*** GIVEN RECORDS Section Begins ***

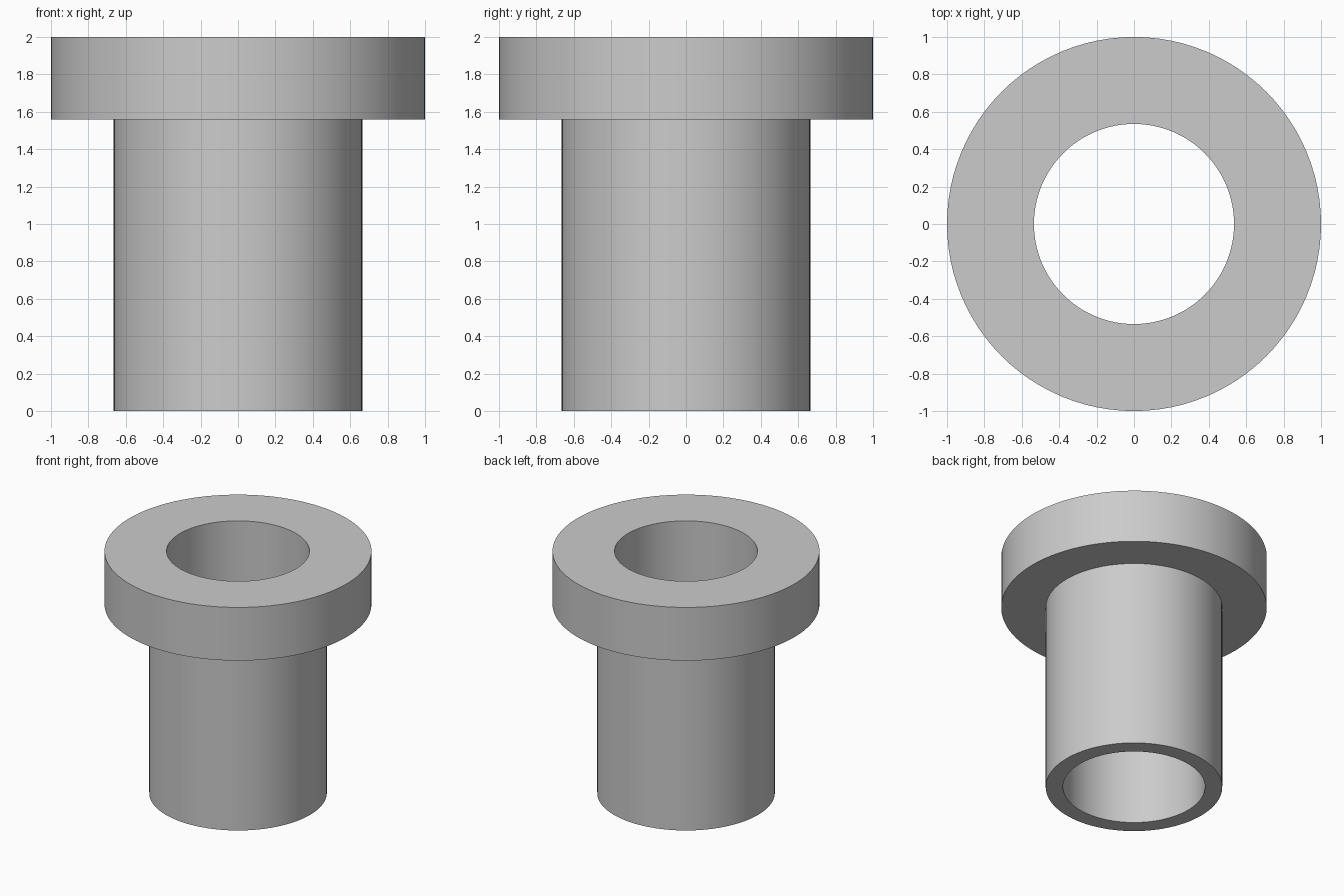
import bpy
import bmesh
import math

SEGMENTS = 96
BORE, SHAFT, FLANGE = 0.535, 0.665, 1.0
HEIGHT, FLANGE_BASE = 2.0, 1.56

cube = bpy.data.objects.get("Cube")
if cube:
    bpy.data.objects.remove(cube, do_unlink=True)

# Plain grey material
grey = bpy.data.materials.new("plain_grey")
grey.use_nodes = True
colour = (0.6, 0.6, 0.6, 1.0)
grey.diffuse_color = colour
grey.node_tree.nodes["Principled BSDF"].inputs["Base Color"].default_value = colour


def revolve(name, profile):
    """Spin a closed (radius, height) profile around the z axis."""
    bm = bmesh.new()
    verts = [bm.verts.new((r, 0, z)) for r, z in profile]
    edges = [bm.edges.new((v, verts[i - 1])) for i, v in enumerate(verts)]
    bmesh.ops.spin(bm, geom=verts + edges, cent=(0, 0, 0), axis=(0, 0, 1),
                   angle=2 * math.pi, steps=SEGMENTS, use_merge=True)
    bmesh.ops.remove_doubles(bm, verts=bm.verts[:], dist=0.0001)
    bmesh.ops.recalc_face_normals(bm, faces=bm.faces[:])
    mesh = bpy.data.meshes.new(name)
    bm.to_mesh(mesh)
    bm.free()
    mesh.materials.append(grey)
    obj = bpy.data.objects.new(name, mesh)
    bpy.context.collection.objects.link(obj)
    bpy.ops.object.select_all(action="DESELECT")
    obj.select_set(True)
    bpy.context.view_layer.objects.active = obj
    bpy.ops.object.shade_smooth_by_angle(angle=math.radians(30))
    return obj


# Flanged sleeve with a straight through bore
revolve("flanged_bushing", [
    (BORE, 0), (SHAFT, 0), (SHAFT, FLANGE_BASE),
    (FLANGE, FLANGE_BASE), (FLANGE, HEIGHT), (BORE, HEIGHT),
])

*** GIVEN RECORDS Section Ends ***

WHAT NEEDS TO BE DONE:
Go through the lines of the material, counting those with the word "name"; afterward give only the total.

ANSWER TO THIS PROBLEM:
3